So you want to excite students about your upcoming writing unit? Before I wrote this post I asked some 7th and 8th grade students this question: What could teachers do to get you excited for a writing assignment?
Here’s what they said:
Blow a kazoo.
Buy a confetti cannon.
Play a prank.
Nothing will ever excite me to write.
Now, these tactics might make students laugh but eventually you’re going to have to break the news to them that they actually have to do some work. Yikes!
I followed up my first question to these 7th and 8th graders with this question:
Have you ever been excited about a writing assignment?
Most of them said straight up…no.
This was sad. I realized it was all the more reason to write a blog post on this topic, to help more teachers get students excited to write. So, here are some strategies that might work for some of your students.
Tell students they get to choose the topic!
Students are so much more likely to get excited about a writing assignment when they can write about something they care about. The way that you can facilitate students’ pursuit of passions is through choice.
For example, if students are writing literary essays let them pick the text they want to write about. Maybe, it’s a favorite song, poem, short story or book, or even a YouTube video! It is possible to teach literary essay writing concepts with videos too…rather than with confusing classics. You may be wondering how? Read this post for more information about incorporating video into your writing instruction.
Here are some other ways to allow for choice with other genres…
If students are writing argumentative essays let them pick the topic! If they are writing narratives let them make some things up. These choices will help tremendously when trying to motivate your students. Believe me, I’ve used all of these tactics and students often look at me wide-eyed when I say they have choices.
Tell students they get to participate in a contest!
We are all naturally competitive and yearn for opportunities to be recognized for our hard work. Contest are a great way for students to work toward achieving something they can be proud of. You could have students participate in the many contests available via the New York Times Learning Network or you could host your own class contest! Here’s how I go about doing this…
At the beginning of each writing unit I refer to the Writers’ Spotlight board and explain that the top three writing pieces will be displayed there for all my classes to read during our designated reading time each day. At the end of the writing unit I carefully choose the very best students’ work, print copies and tack them to the board. Students who want to read the winning writing can untack the piece of writing they are interested in reading from the board, read it and when they are done tack it back up
Tell students you are going to throw them a party!
Who doesn’t get excited about having a class party?!?! When you begin your unit, start with the end. Tell your students that a party is in their near future to celebrate their hard work and accomplishments with the writing unit you are about to start. You could do multiple things during the class party, here are a few ideas:
- Drink sparkling water and eat popcorn while reading each other’s writing
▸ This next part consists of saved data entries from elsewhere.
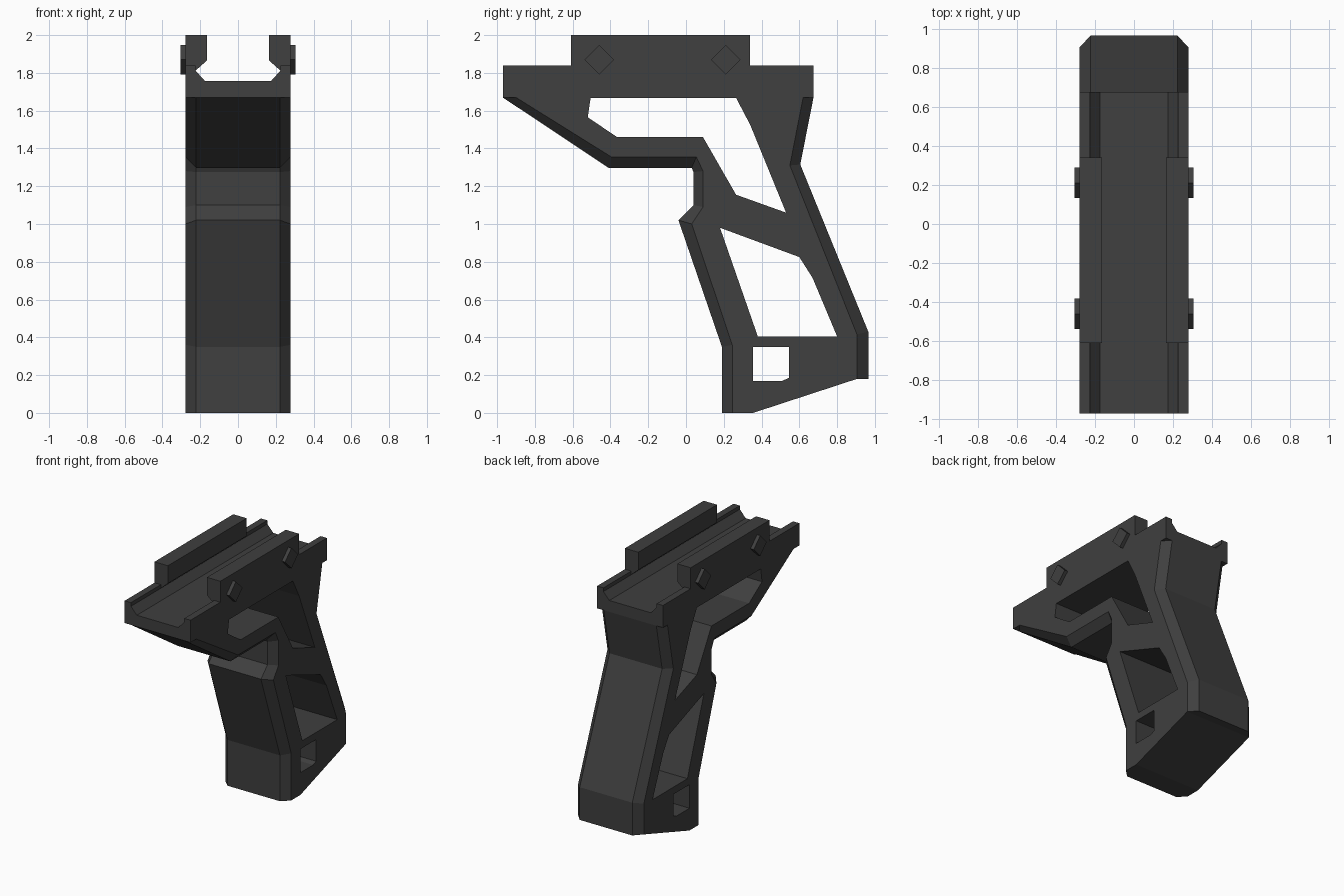
import bpy, bmesh

if "Cube" in bpy.data.objects:
    bpy.data.objects.remove(bpy.data.objects["Cube"])

W, C = 0.278, 0.222   # half width of the body, half width inside the chamfer

mat = bpy.data.materials.new("dark_grey")
mat.diffuse_color = (0.05, 0.05, 0.05, 1)
mat.use_nodes = True
mat.node_tree.nodes["Principled BSDF"].inputs["Base Color"].default_value = mat.diffuse_color


def loft(name, rings):
    """Join matching rings of points into a closed solid."""
    bm = bmesh.new()
    layers = [[bm.verts.new(p) for p in ring] for ring in rings]
    n = len(layers[0])
    for a, b in zip(layers, layers[1:]):
        for i in range(n):
            j = (i + 1) % n
            bm.faces.new((a[i], a[j], b[j], b[i]))
    bm.faces.new(layers[0])
    bm.faces.new(layers[-1])
    bmesh.ops.remove_doubles(bm, verts=bm.verts, dist=0.0005)
    bmesh.ops.recalc_face_normals(bm, faces=bm.faces)
    mesh = bpy.data.meshes.new(name)
    bm.to_mesh(mesh)
    bm.free()
    mesh.materials.append(mat)
    ob = bpy.data.objects.new(name, mesh)
    bpy.context.collection.objects.link(ob)
    return ob


def side_prism(name, pts, x0, x1):
    return loft(name, [[(x, y, z) for y, z in pts] for x in (x0, x1)])


def front_prism(name, pts, y0, y1):
    return loft(name, [[(x, y, z) for x, z in pts] for y in (y0, y1)])


# Side profile as (outer point, chamfer point) pairs; one point means no chamfer
profile = [
    ((-.97, 1.84),), ((-.97, 1.67),),
    ((-.97, 1.67), (-.90, 1.67)),
    ((-.41, 1.297), (-.395, 1.355)),
    ((.03, 1.297), (.055, 1.355)),
    ((.04, 1.275), (.09, 1.28)),
    ((.04, 1.10), (.09, 1.09)),
    ((-.04, 1.02), (.03, 1.0)),
    ((.19, .35), (.245, .36)),
    ((.19, 0), (.245, 0)),
    ((.355, 0),), ((.905, .18),),
    ((.965, .18), (.905, .18)),
    ((.965, .43), (.905, .415)),
    ((.605, 1.315), (.55, 1.31)),
    ((.675, 1.67), (.62, 1.67)),
    ((.675, 1.67),), ((.675, 1.84),),
    ((.34, 1.84),), ((.34, 2.0),), ((-.61, 2.0),), ((-.61, 1.84),),
]
body = loft("grip_body", [[(x, *p[k]) for p in profile]
                          for x, k in ((-W, -1), (-C, 0), (C, 0), (W, -1))])

# Through windows in the sides
windows = {
    "upper_window": [(-.505, 1.668), (-.52, 1.565), (-.365, 1.46), (.09, 1.46),
                     (.265, 1.155), (.53, 1.06), (.34, 1.525), (.265, 1.668)],
    "middle_window": [(.18, .98), (.6, .825), (.67, .715), (.8, .405), (.38, .405)],
    "lower_window": [(.355, .35), (.545, .35), (.545, .185), (.51, .17), (.355, .17)],
}
cutters = [side_prism(n, p, -.5, .5) for n, p in windows.items()]

# Rail channel: undercut lips in the middle, straight walls at both ends
half = [(.165, 2.2), (.165, 1.865), (.225, 1.812), (.175, 1.757)]
channel = half + [(-x, z) for x, z in reversed(half)]
cutters.append(front_prism("rail_channel", channel, -1.2, 1.2))
end = [(.225, 2.3), (.225, 1.812), (.175, 1.757)]
end += [(-x, z) for x, z in reversed(end)]
cutters.append(front_prism("front_channel", end, -1.1, -.61))
cutters.append(front_prism("back_channel", end, .34, 1.1))

for c in cutters:
    mod = body.modifiers.new(c.name, 'BOOLEAN')
    mod.operation = 'DIFFERENCE'
    mod.solver = 'EXACT'
    mod.object = c

# Apply the cuts, then remove the cutters
bpy.context.view_layer.update()
cut = bpy.data.meshes.new_from_object(
    body.evaluated_get(bpy.context.evaluated_depsgraph_get()))
body.modifiers.clear()
body.data = cut
for c in cutters:
    bpy.data.objects.remove(c)

# Diamond clamp bolts on both sides
R = .078
for side, s in (("left", -1), ("right", 1)):
    for end_name, y in (("front", -.46), ("back", .21)):
        diamond = [(y - R, 1.87), (y, 1.87 + R), (y + R, 1.87), (y, 1.87 - R)]
        side_prism(f"{end_name}_{side}_bolt", diamond, s * .26, s * .305)
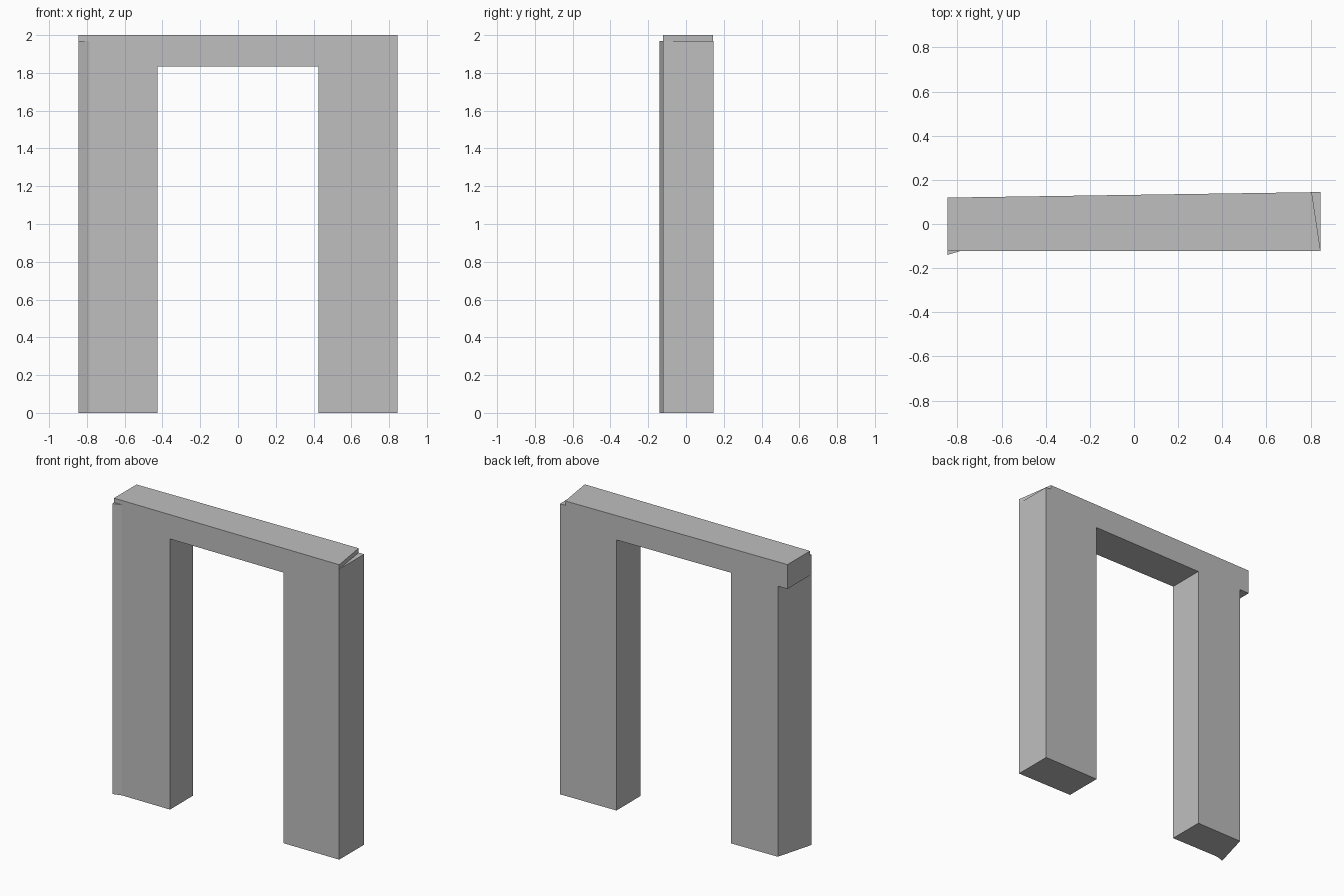
import bpy
import bmesh

cube = bpy.data.objects.get("Cube")
if cube:
    bpy.data.objects.remove(cube, do_unlink=True)

# One plain grey for the whole frame
GREY = (0.52, 0.52, 0.52, 1.0)
mat = bpy.data.materials.new("wall_grey")
mat.use_nodes = True
mat.diffuse_color = GREY
mat.node_tree.nodes["Principled BSDF"].inputs["Base Color"].default_value = GREY

HALF = 0.845        # half the wall length
OPENING = 0.425     # half the doorway width
FRONT = -0.122      # front wall plane
HEAD = 1.835        # underside of the lintel
STEP = 1.97         # top of the corner pieces
TOP = 2.0


def back(x):
    """The back plane is slightly skewed along the wall."""
    return 0.132 + 0.0148 * x


def prism(name, outline, bottom, top):
    """Extrude a plan outline between two heights."""
    bm = bmesh.new()
    base = bm.faces.new([bm.verts.new((x, y, bottom)) for x, y in outline])
    up = bmesh.ops.extrude_face_region(bm, geom=[base])["geom"]
    verts = [g for g in up if isinstance(g, bmesh.types.BMVert)]
    bmesh.ops.translate(bm, vec=(0, 0, top - bottom), verts=verts)
    bmesh.ops.recalc_face_normals(bm, faces=bm.faces)
    mesh = bpy.data.meshes.new(name)
    bm.to_mesh(mesh)
    bm.free()
    mesh.materials.append(mat)
    obj = bpy.data.objects.new(name, mesh)
    bpy.context.scene.collection.objects.link(obj)
    return obj


spur_tip = (-HALF, -0.14)
spur_root = (-0.785, FRONT)
left_corner = (HALF, FRONT)
left_back = (HALF, back(HALF))
lintel_back = (0.805, back(0.805))

# Lintel with one mitred end
prism("lintel", [(-HALF, FRONT), left_corner, lintel_back, (-HALF, back(-HALF))], HEAD, TOP)

# Straight leg, and the low shoulder beside the mitred end
prism("left_leg", [(OPENING, FRONT), left_corner, left_back, (OPENING, back(OPENING))], 0, HEAD)
prism("left_shoulder", [left_corner, left_back, lintel_back], HEAD, STEP)

# Leg with a skewed end, and the spur that rises in front of the lintel
prism("right_leg", [spur_tip, spur_root, (-OPENING, FRONT),
                    (-OPENING, back(-OPENING)), (-0.773, back(-0.773))], 0, HEAD)
prism("right_spur", [spur_tip, spur_root, (-HALF, FRONT)], HEAD, STEP)
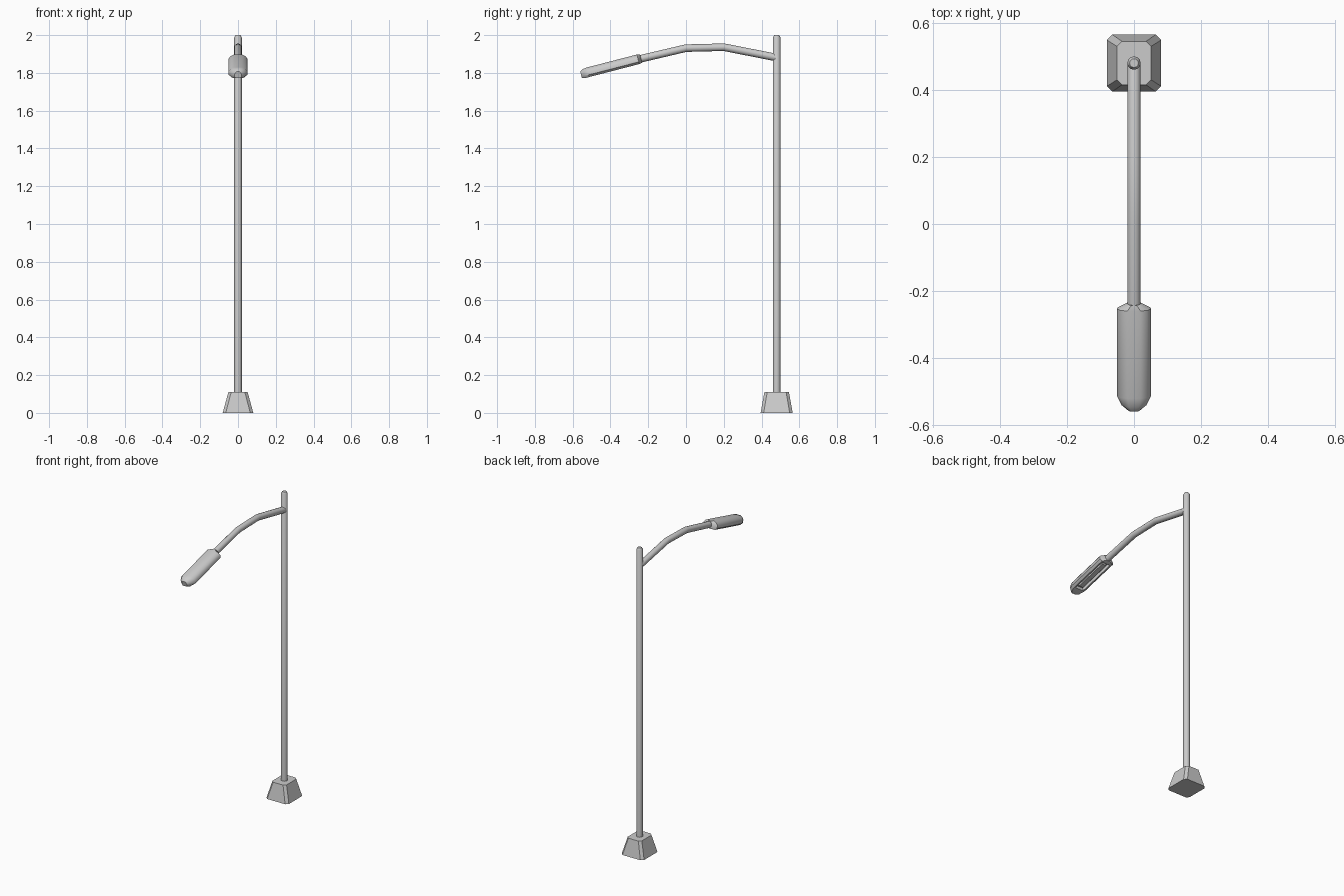
import bpy, bmesh
from math import sin, cos, pi, radians
from mathutils import Vector, Matrix

if "Cube" in bpy.data.objects:
    bpy.data.objects.remove(bpy.data.objects["Cube"])


def loft(name, rings, angle=40, edit=None):
    """Skin a list of equal-length rings and cap both ends."""
    bm = bmesh.new()
    rows = [[bm.verts.new(p) for p in ring] for ring in rings]
    n = len(rows[0])
    for a, b in zip(rows, rows[1:]):
        for i in range(n):
            j = (i + 1) % n
            bm.faces.new((a[i], a[j], b[j], b[i]))
    bm.faces.new(rows[0][::-1])
    bm.faces.new(rows[-1])
    bmesh.ops.recalc_face_normals(bm, faces=bm.faces)
    if edit:
        edit(bm)
    mesh = bpy.data.meshes.new(name)
    bm.to_mesh(mesh)
    bm.free()
    obj = bpy.data.objects.new(name, mesh)
    bpy.context.collection.objects.link(obj)
    bpy.ops.object.select_all(action='DESELECT')
    obj.select_set(True)
    bpy.context.view_layer.objects.active = obj
    if angle:
        bpy.ops.object.shade_smooth_by_angle(angle=radians(angle))
    return obj


def circle(r, n=12):
    return [(r * cos(2 * pi * i / n), r * sin(2 * pi * i / n)) for i in range(n)]


PY = 0.48  # pole position along y


# Base: tapered block with clipped corners
def block(hx, hy, c, z):
    pts = [(hx, hy - c), (hx - c, hy), (c - hx, hy), (-hx, hy - c),
           (-hx, c - hy), (c - hx, -hy), (hx - c, -hy), (hx, c - hy)]
    return [(x, PY + y, z) for x, y in pts]


loft("base", [block(0.081, 0.085, 0.016, 0), block(0.051, 0.065, 0.015, 0.11)], 25)

# Pole with a softened tip
loft("pole", [[(x, PY + y, z) for x, y in circle(r)]
              for r, z in ((0.02, 0.09), (0.02, 1.988), (0.013, 2.0))])

# Arm: tube along a bent path in the y-z plane
path = [Vector(p) for p in ((0, 0.475, 1.882), (0, 0.2, 1.936),
                            (0, 0.0, 1.931), (0, -0.26, 1.870))]
rings = []
for i, p in enumerate(path):
    t = (path[min(i + 1, 3)] - path[max(i - 1, 0)]).normalized()
    up = Vector((1, 0, 0)).cross(t)
    rings.append([p + Vector((x, 0, 0)) + up * z for x, z in circle(0.02)])
loft("arm", rings)

# Lamp head: lofted shell, domed above and flat below, with a recessed underside
profile = [(-0.75, -1), (0.75, -1), (1, -0.55), (1, 0.1), (0.8, 0.65),
           (0.4, 1), (-0.4, 1), (-0.8, 0.65), (-1, 0.1), (-1, -0.55)]
stations = [(0.0, 0.021, 0.023, 0), (0.016, 0.05, 0.026, 0),
            (0.285, 0.05, 0.026, 0), (0.312, 0.037, 0.025, -0.001),
            (0.329, 0.018, 0.017, -0.004)]
place = Matrix.Translation((0, -0.238, 1.876)) @ Matrix.Rotation(radians(14.5), 4, 'X')
head = [[place @ Vector((x * w, -d, z * h + dz)) for x, z in profile]
        for d, w, h, dz in stations]


def recess(bm):
    bottom = max((f for f in bm.faces if f.normal.z < -0.8), key=lambda f: f.calc_area())
    bmesh.ops.inset_region(bm, faces=[bottom], thickness=0.012)
    bmesh.ops.inset_region(bm, faces=[bottom], thickness=0.002, depth=-0.02)


loft("lamp_head", head, 35, recess)

# Lens strip inside the recess
loft("lens", [[place @ Vector((x, -d, z)) for x, z in
               ((-0.015, -0.02), (0.015, -0.02), (0.018, -0.004), (-0.018, -0.004))]
              for d in (0.04, 0.26)], 0)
- Have students bring their own snacks and let volunteers take turns reading parts of their writing to the class
- Let students paint/doodle/do calligraphy covers during your a party
- Invite another class to party with you
- Record students reading parts of their writing and compile it into a video to watch for the party
- Get student ideas for the party, they often can come up with the best ways to celebrate
When you start your unit tell students that their writing is going to be published!
Now, I’ll be the first to say, as a middle school teacher, not all students get excited about their writing being published. But, a good amount do! If you plan to publish your students’ writing make sure to be specific about how in the beginning of your unit. Choose an option from the 10 Ways to Publish Student Writing A Complete Step-by-Step Guide and run with it. Many students will be motivated to make sure their writing is at least readable since it will be shared with a real audience.
Use Humor, Honesty & Bribes
Sometimes the best way to get students on your side (and therefore more motivated to please) is by making them laugh and being up front with them about what’s about to happen.
Here is an example of ways you can use humor and honesty to excite students about what they are about to experience in your upcoming unit:
“Look everyone, in the past you’ve written essays that go something like this… introduction, body paragraphs and conclusion. Am I right? Or you’ve written personal narratives that have a character, a conflict and a sentence at the end stating the lesson. Right?!?! Some of you have these structures down almost so much so that you are a writing robot! Well in this unit I want you try to break out of that robot voice and find your own!”
Here’s another way you could go about getting students excited with a bribe…
“Students, I know a lot of you can’t stand writing. I know it. Sometimes I can’t stand writing either! Sometimes I just want to crumple every page in my notebook up and just go play some Fortnite. But, we can’t do that every time we face a challenge. We have to do our best, even if we struggle and the process is painful. This is an important life lesson! So…here’s what I propose: if we work hard on our writing each day for at least 20 minutes a day, after that 20 minutes is up we can crumple up some paper and play recycle bin basketball! Or one of these games: 5 Simple Games to Play with Your Students Anytime. Deal?”
Exciting your students about an upcoming writing assignment or unit is probably one of the most challenging things a writing teacher has to do. And you will fail, I have definitely failed many, many times. But, if you’ve learned anything from this post, you have to at least try and that is what counts!
So tell me, how do you excite your students about writing?